Goal of the exercise:
Find every line containing the string "knots" in the data below, and report how many there are, with no other words.
*** Given entries
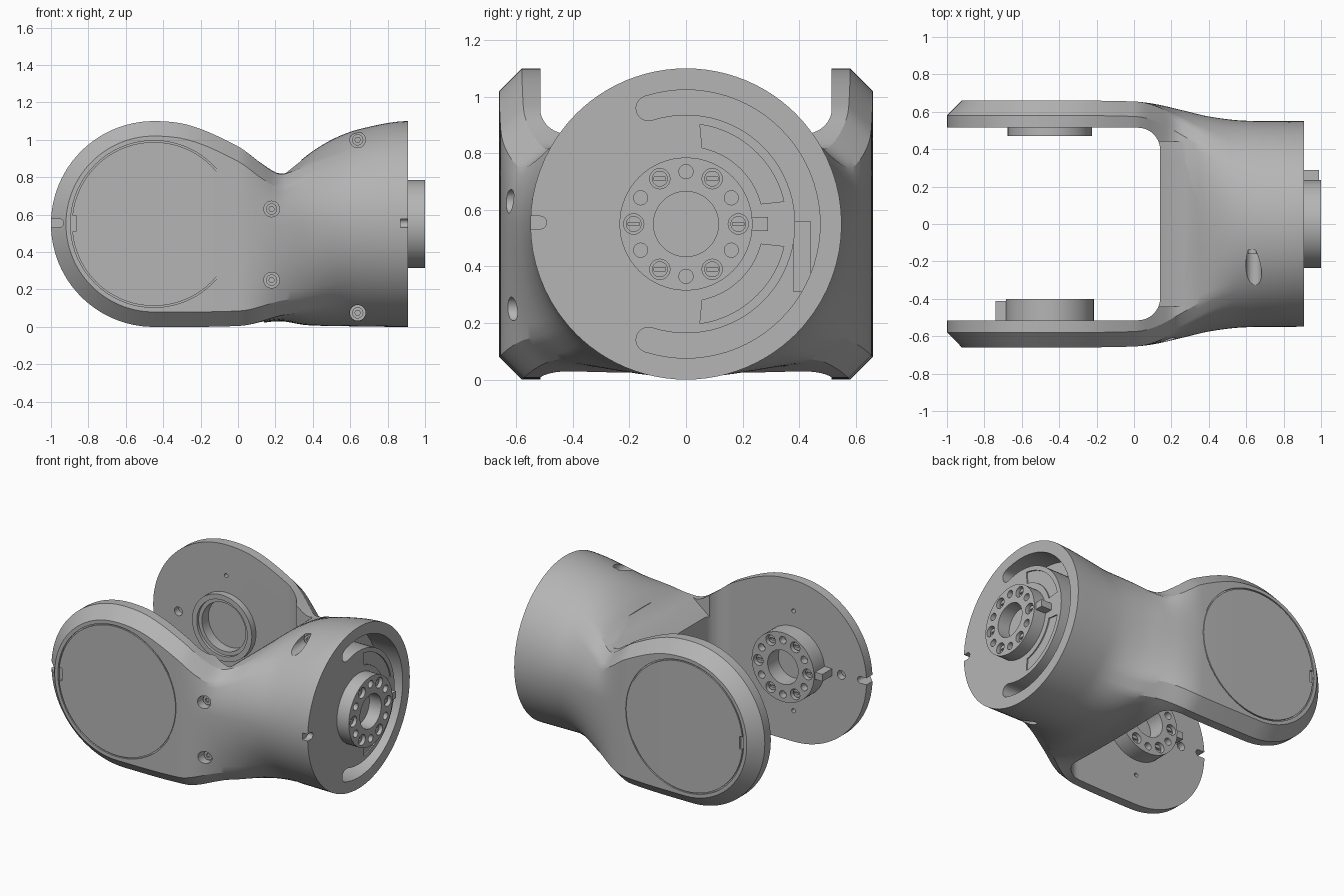
import bpy, bmesh, math
from math import sin, cos, pi, radians

cube = bpy.data.objects.get("Cube")
if cube:
    bpy.data.objects.remove(cube, do_unlink=True)

grey = bpy.data.materials.new("machined grey")
GREY = (0.46, 0.46, 0.46, 1)
grey.use_nodes = True
grey.diffuse_color = GREY
grey.node_tree.nodes["Principled BSDF"].inputs["Base Color"].default_value = GREY

AX, MID, R = -0.45, 0.55, 0.55     # joint axis x, mid height, main radius
END = 0.91                         # flat end of the barrel


def make(name, bm):
    bmesh.ops.recalc_face_normals(bm, faces=bm.faces)
    mesh = bpy.data.meshes.new(name)
    bm.to_mesh(mesh)
    bm.free()
    mesh.materials.append(grey)
    ob = bpy.data.objects.new(name, mesh)
    bpy.context.collection.objects.link(ob)
    return ob


def prism(name, pts, axis, a, b):
    """Extrude a 2D outline along an axis from a to b."""
    place = {"x": lambda u, v, d: (d, u, v),
             "y": lambda u, v, d: (u, d, v),
             "z": lambda u, v, d: (u, v, d)}[axis]
    bm = bmesh.new()
    lo = [bm.verts.new(place(u, v, a)) for u, v in pts]
    hi = [bm.verts.new(place(u, v, b)) for u, v in pts]
    bm.faces.new(lo)
    bm.faces.new(hi)
    for i in range(len(pts)):
        j = (i + 1) % len(pts)
        bm.faces.new((lo[i], lo[j], hi[j], hi[i]))
    return make(name, bm)


def arc(u, v, r, a0, a1, n):
    return [(u + r * cos(radians(a0 + (a1 - a0) * i / n)),
             v + r * sin(radians(a0 + (a1 - a0) * i / n))) for i in range(n + 1)]


def circle(u, v, r, n=32):
    return arc(u, v, r, 0, 360, n)[:-1]


def rect(u0, u1, v0, v1):
    return [(u0, v0), (u1, v0), (u1, v1), (u0, v1)]


def band(r0, r1, half_start, half_end):
    """Curved slot around the barrel axis, with round ends."""
    rm, rr = (r0 + r1) / 2, (r1 - r0) / 2
    end = radians(half_end)
    start = radians(half_start)
    pts = arc(0, MID, r1, half_start, half_end, 48)
    pts += arc(rm * cos(end), MID + rm * sin(end), rr, half_end, half_end + 180, 8)[1:-1]
    pts += arc(0, MID, r0, half_end, half_start, 48)
    pts += arc(rm * cos(start), MID + rm * sin(start), rr, half_start + 180, half_start + 360, 8)[1:-1]
    return pts


def cut(ob, cutter, op="DIFFERENCE"):
    mod = ob.modifiers.new("cut", "BOOLEAN")
    mod.operation, mod.solver, mod.object = op, "EXACT", cutter
    bpy.context.view_layer.objects.active = ob
    bpy.ops.object.modifier_apply(modifier=mod.name)
    bpy.data.objects.remove(cutter, do_unlink=True)


def curve(knots, x):
    """Smooth interpolation through (x, value) knots."""
    n = len(knots)
    x = min(max(x, knots[0][0]), knots[-1][0])
    i = max(k for k in range(n - 1) if knots[k][0] <= x)

    def slope(k):
        a, b = knots[max(k - 1, 0)], knots[min(k + 1, n - 1)]
        return 0 if k in (0, n - 1) else (b[1] - a[1]) / (b[0] - a[0])
    (x0, y0), (x1, y1) = knots[i], knots[i + 1]
    d = x1 - x0
    t = (x - x0) / d
    return (y0 * (1 + 2 * t) * (1 - t) ** 2 + slope(i) * d * t * (1 - t) ** 2
            + y1 * t * t * (3 - 2 * t) + slope(i + 1) * d * t * t * (t - 1))


# Body: half sections run down the top, spin round the joint, return below
TOP = [(AX, .55), (-.25, .525), (0, .415), (.13, .325), (.22, .282), (.3, .315),
       (.4, .39), (.52, .46), (.66, .51), (END, .55)]
BOTTOM = [(AX, .55), (0, .545), (.22, .52), (.36, .54), (.5, .545), (END, .55)]
WIDTH = [(AX, .66), (0, .655), (.12, .64), (.25, .61), (.4, .575), (.58, .553), (END, .55)]


def half_section(x, h):
    w, c = curve(WIDTH, x), 0.08
    t = min(max((x - 0.02) / 0.6, 0), 1)
    m = t * t * (3 - 2 * t)
    corners = [(0, w, 0, 0), (8, w, h - c, 40), (12, w - c, h, 52), (22, 0, h, 90)]
    side = []
    for (i0, y0, z0, a0), (i1, y1, z1, a1) in zip(corners, corners[1:]):
        for i in range(i0, i1):
            f = (i - i0) / (i1 - i0)
            a = radians(a0 + (a1 - a0) * f)
            side.append(((1 - m) * (y0 + (y1 - y0) * f) + m * w * cos(a),
                         (1 - m) * (z0 + (z1 - z0) * f) + m * h * sin(a)))
    return side + [(0, h)] + [(-y, z) for y, z in reversed(side)]


xs = [END + (AX - END) * i / 56 for i in range(57)]
rows = [[(x, y, MID + q) for y, q in half_section(x, curve(TOP, x))] for x in xs]
for i in range(1, 56):
    a = pi * i / 56
    rows.append([(AX - q * sin(a), y, MID + q * cos(a)) for y, q in half_section(AX, R)])
rows += [[(x, y, MID - q) for y, q in half_section(x, curve(BOTTOM, x))] for x in reversed(xs)]
bm = bmesh.new()
grid = [[bm.verts.new(p) for p in row] for row in rows]
for r0, r1 in zip(grid, grid[1:]):
    for k in range(len(r0) - 1):
        bm.faces.new((r0[k], r0[k + 1], r1[k + 1], r1[k]))
bmesh.ops.remove_doubles(bm, verts=bm.verts, dist=1e-5)
bmesh.ops.holes_fill(bm, edges=[e for e in bm.edges if e.is_boundary], sides=0)
body = make("yoke_body", bm)

# Fork gap with round inner corners, and sloped saddle of the web
gap = [(-1.3, -.515)] + arc(.02, -.395, .12, -90, 0, 10) + arc(.02, .395, .12, 0, 90, 10) + [(-1.3, .515)]
cut(body, prism("gap", gap, "z", -.2, 1.4))
cut(body, prism("saddle", [(.1, .7), (.14, .73), (.34, .89), (.34, 1.3), (.1, 1.3)], "y", -.44, .44))

# Cap seams and notches on both arms
for s in (-1, 1):
    ring = prism("ring", circle(AX, MID, .446, 72), "y", s * .65, s * .7)
    cut(ring, prism("core", circle(AX, MID, .438, 72), "y", s * .6, s * .8))
    cut(body, ring)
    cut(body, prism("notch", rect(-.893, -.865, .51, .595), "y", s * .645, s * .7))
    for u, v, r in ((AX, MID + .34, .014), (AX, MID - .34, .014), (-.81, MID, .03)):
        cut(body, prism("pin", circle(u, v, r, 16), "y", s * .5, s * .56))

# Alignment notches on the arm tip and barrel rim
cut(body, prism("tip", [(-1.1, .5325)] + arc(-.955, .555, .0225, -90, 90, 8) + [(-1.1, .5775)], "y", -.7, -.45))
cut(body, prism("rim", [(-.6, .5325)] + arc(-.515, .555, .0225, -90, 90, 8) + [(-.6, .5775)], "x", .87, 1))

# Barrel end: deep curved slot and two shallow panels
cut(body, prism("slot", band(.386, .474, -108, 108), "x", .72, 1))
for s in (1, -1):
    panel = arc(0, MID, .355, s * 13, s * 82, 20) + arc(0, MID, .275, s * 78, s * 15, 20)
    cut(body, prism("panel", panel, "x", END - .008, 1))
prism("slot_rib", rect(.38, .44, .31, .56), "x", .7, .8)


def hub(name, axis, u, v, base, top, tab):
    """Bolted flange with bore, twelve holes and a key tab."""
    d = 1 if top > base else -1
    ob = prism(name, circle(u, v, .235, 64), axis, base, top)
    key = sorted((u + tab * .2, u + tab * .29))
    cut(ob, prism("tab", rect(*key, v - .024, v + .024), axis, base, top - d * .012), "UNION")
    cut(ob, prism("bore", circle(u, v, .115, 48), axis, base + d * .012, top + d * .1))
    for i in range(12):
        a = i * pi / 6
        p = (u + .185 * cos(a), v + .185 * sin(a))
        r = .036 if i % 2 == 0 else .025
        cut(ob, prism("hole", circle(*p, r, 20), axis, top - d * .05, top + d * .1))
        if i % 2 == 0:
            bolt = prism(name + "_bolt", circle(*p, .028, 20), axis, top - d * .06, top - d * .02)
            cut(bolt, prism("drive", rect(p[0] - .02, p[0] + .02, p[1] - .006, p[1] + .006),
                            axis, top - d * .035, top))
    return ob


hub("barrel_hub", "x", 0, MID, END - .02, 1.0, 1)
hub("arm_hub", "y", AX, MID, -.53, -.40, -1)

# Bearing boss on the opposite arm, stepped inside
boss = prism("bearing_boss", circle(AX, MID, .225, 64), "y", .47, .53)
cut(boss, prism("step", circle(AX, MID, .19, 64), "y", .4, .49))
cut(boss, prism("bore", circle(AX, MID, .165, 64), "y", .4, .6))
cut(body, prism("seat", circle(AX, MID, .165, 64), "y", .5, .56))

# Counterbored screws on the front
for x, z, floor in ((.18, .63, -.57), (.18, .25, -.56), (.64, 1.0, -.14), (.64, .075, -.14)):
    cut(body, prism("counterbore", circle(x, z, .042, 24), "y", -.8, floor))
    screw = prism("front_screw", circle(x, z, .03, 24), "y", floor + .01, floor - .02)
    cut(screw, prism("socket", circle(x, z, .015, 6), "y", floor - .008, floor - .1))

# Smooth shading with crisp edges
for ob in bpy.context.collection.objects:
    ob.select_set(ob.type == "MESH" and grey.name in ob.data.materials)
bpy.context.view_layer.objects.active = body
bpy.ops.object.shade_smooth_by_angle(angle=radians(28))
******
Written solution:
7